Work to complete: Could you set down the listing below exactly, leaving out its pictures?

Dataset entries:
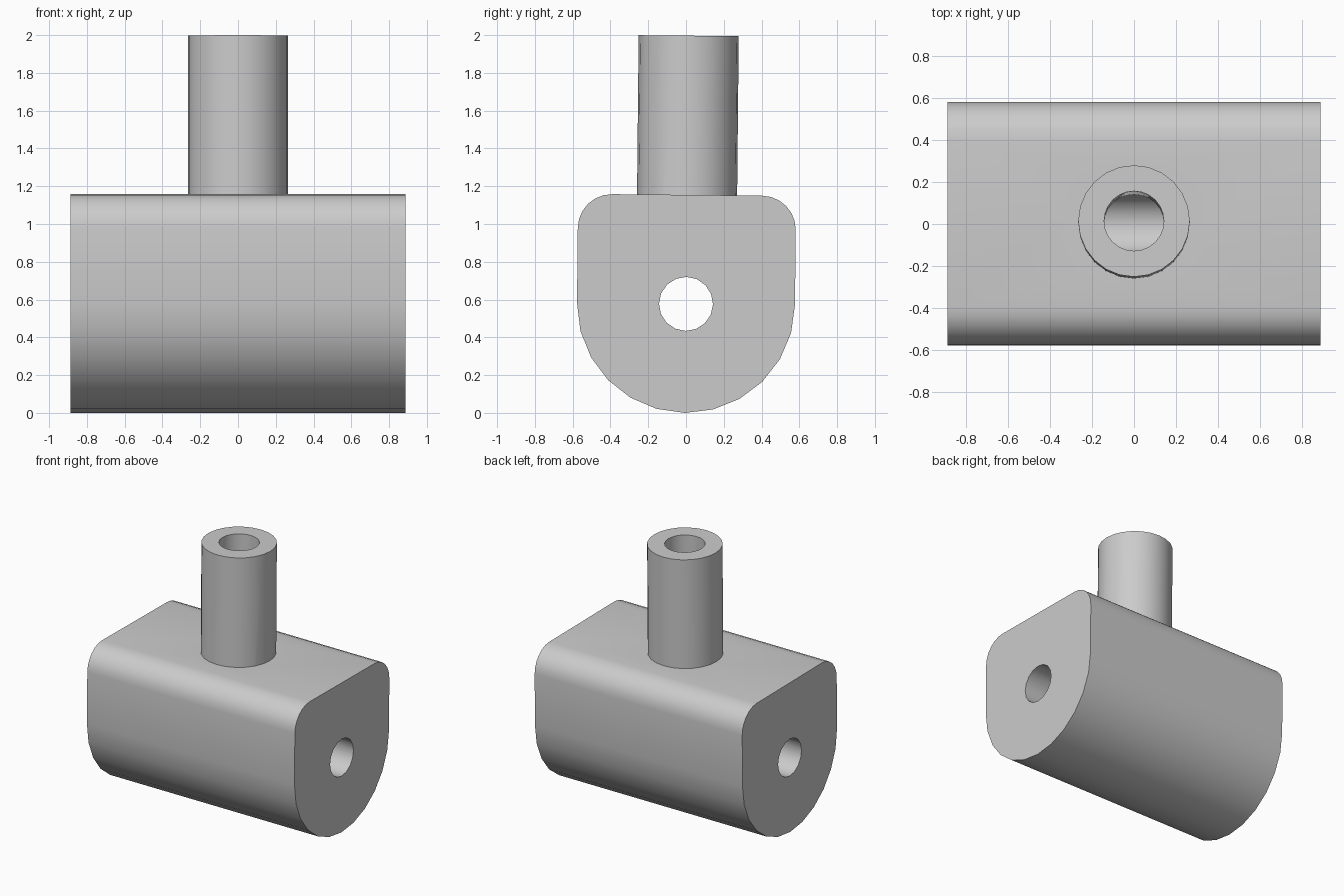
import bpy, bmesh
from math import sin, cos, pi, radians
from mathutils import Matrix, Vector

cube = bpy.data.objects.get("Cube")
if cube:
    bpy.data.objects.remove(cube, do_unlink=True)

R, HALF, BORE, TOP = 0.577, 0.887, 0.143, 1.997
FILLET = 0.18

grey = bpy.data.materials.new("plain grey")
grey.use_nodes = True
grey.diffuse_color = (0.6, 0.6, 0.6, 1)
grey.node_tree.nodes["Principled BSDF"].inputs["Base Color"].default_value = (0.6, 0.6, 0.6, 1)


def add_object(name, bm):
    bmesh.ops.recalc_face_normals(bm, faces=bm.faces)
    mesh = bpy.data.meshes.new(name)
    bm.to_mesh(mesh)
    bm.free()
    mesh.materials.append(grey)
    ob = bpy.data.objects.new(name, mesh)
    bpy.context.collection.objects.link(ob)
    return ob


def prism(name, outline, direction):
    """Extrude a closed outline into a solid."""
    bm = bmesh.new()
    face = bm.faces.new([bm.verts.new(p) for p in outline])
    ext = bmesh.ops.extrude_face_region(bm, geom=[face], use_keep_orig=True)
    verts = [g for g in ext["geom"] if isinstance(g, bmesh.types.BMVert)]
    bmesh.ops.translate(bm, verts=verts, vec=Vector(direction))
    return add_object(name, bm)


def arc(cy, cz, r, start, end, steps):
    angles = [radians(start + (end - start) * i / steps) for i in range(steps + 1)]
    return [(-HALF, cy + r * cos(a), cz + r * sin(a)) for a in angles]


def upright(name, r, z0, z1, sides):
    ring = [(r * cos(2 * pi * i / sides), r * sin(2 * pi * i / sides), z0)
            for i in range(sides)]
    return prism(name, ring, (0, 0, z1 - z0))


def combine(target, other, operation):
    mod = target.modifiers.new(operation.lower(), "BOOLEAN")
    mod.operation, mod.solver, mod.object = operation, "EXACT", other
    bpy.context.view_layer.objects.active = target
    bpy.ops.object.modifier_apply(modifier=mod.name)
    bpy.data.objects.remove(other, do_unlink=True)


# Block: round underside, straight sides, rounded top corners
inner, shoulder = R - FILLET, 2 * R - FILLET
outline = (arc(0, R, R, 180, 360, 12)
           + arc(inner, shoulder, FILLET, 0, 90, 6)
           + arc(-inner, shoulder, FILLET, 90, 180, 6))
body = prism("tee_fitting", outline, (2 * HALF, 0, 0))

# Upright tube, then the lengthwise hole and the bore that meets it
combine(body, upright("tube", 0.265, 1.0, TOP, 24), "UNION")
hole_ring = [(-HALF - 0.1, y, z) for _, y, z in arc(0, R, BORE, 0, 360, 16)[:-1]]
combine(body, prism("hole_cutter", hole_ring, (2 * HALF + 0.2, 0, 0)), "DIFFERENCE")
combine(body, upright("bore_cutter", BORE - 0.001, R, TOP + 0.1, 24), "DIFFERENCE")

# Slight lean of the whole fitting about the lengthwise hole
pivot = Matrix.Translation((0, 0, R))
body.data.transform(pivot @ Matrix.Rotation(-0.01, 4, "X") @ pivot.inverted())

bpy.ops.object.select_all(action="DESELECT")
body.select_set(True)
bpy.context.view_layer.objects.active = body
bpy.ops.object.shade_smooth_by_angle(angle=radians(35))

Result for this task:
import bpy, bmesh
from math import sin, cos, pi, radians
from mathutils import Matrix, Vector

cube = bpy.data.objects.get("Cube")
if cube:
    bpy.data.objects.remove(cube, do_unlink=True)

R, HALF, BORE, TOP = 0.577, 0.887, 0.143, 1.997
FILLET = 0.18

grey = bpy.data.materials.new("plain grey")
grey.use_nodes = True
grey.diffuse_color = (0.6, 0.6, 0.6, 1)
grey.node_tree.nodes["Principled BSDF"].inputs["Base Color"].default_value = (0.6, 0.6, 0.6, 1)


def add_object(name, bm):
    bmesh.ops.recalc_face_normals(bm, faces=bm.faces)
    mesh = bpy.data.meshes.new(name)
    bm.to_mesh(mesh)
    bm.free()
    mesh.materials.append(grey)
    ob = bpy.data.objects.new(name, mesh)
    bpy.context.collection.objects.link(ob)
    return ob


def prism(name, outline, direction):
    """Extrude a closed outline into a solid."""
    bm = bmesh.new()
    face = bm.faces.new([bm.verts.new(p) for p in outline])
    ext = bmesh.ops.extrude_face_region(bm, geom=[face], use_keep_orig=True)
    verts = [g for g in ext["geom"] if isinstance(g, bmesh.types.BMVert)]
    bmesh.ops.translate(bm, verts=verts, vec=Vector(direction))
    return add_object(name, bm)


def arc(cy, cz, r, start, end, steps):
    angles = [radians(start + (end - start) * i / steps) for i in range(steps + 1)]
    return [(-HALF, cy + r * cos(a), cz + r * sin(a)) for a in angles]


def upright(name, r, z0, z1, sides):
    ring = [(r * cos(2 * pi * i / sides), r * sin(2 * pi * i / sides), z0)
            for i in range(sides)]
    return prism(name, ring, (0, 0, z1 - z0))


def combine(target, other, operation):
    mod = target.modifiers.new(operation.lower(), "BOOLEAN")
    mod.operation, mod.solver, mod.object = operation, "EXACT", other
    bpy.context.view_layer.objects.active = target
    bpy.ops.object.modifier_apply(modifier=mod.name)
    bpy.data.objects.remove(other, do_unlink=True)


# Block: round underside, straight sides, rounded top corners
inner, shoulder = R - FILLET, 2 * R - FILLET
outline = (arc(0, R, R, 180, 360, 12)
           + arc(inner, shoulder, FILLET, 0, 90, 6)
           + arc(-inner, shoulder, FILLET, 90, 180, 6))
body = prism("tee_fitting", outline, (2 * HALF, 0, 0))

# Upright tube, then the lengthwise hole and the bore that meets it
combine(body, upright("tube", 0.265, 1.0, TOP, 24), "UNION")
hole_ring = [(-HALF - 0.1, y, z) for _, y, z in arc(0, R, BORE, 0, 360, 16)[:-1]]
combine(body, prism("hole_cutter", hole_ring, (2 * HALF + 0.2, 0, 0)), "DIFFERENCE")
combine(body, upright("bore_cutter", BORE - 0.001, R, TOP + 0.1, 24), "DIFFERENCE")

# Slight lean of the whole fitting about the lengthwise hole
pivot = Matrix.Translation((0, 0, R))
body.data.transform(pivot @ Matrix.Rotation(-0.01, 4, "X") @ pivot.inverted())

bpy.ops.object.select_all(action="DESELECT")
body.select_set(True)
bpy.context.view_layer.objects.active = body
bpy.ops.object.shade_smooth_by_angle(angle=radians(35))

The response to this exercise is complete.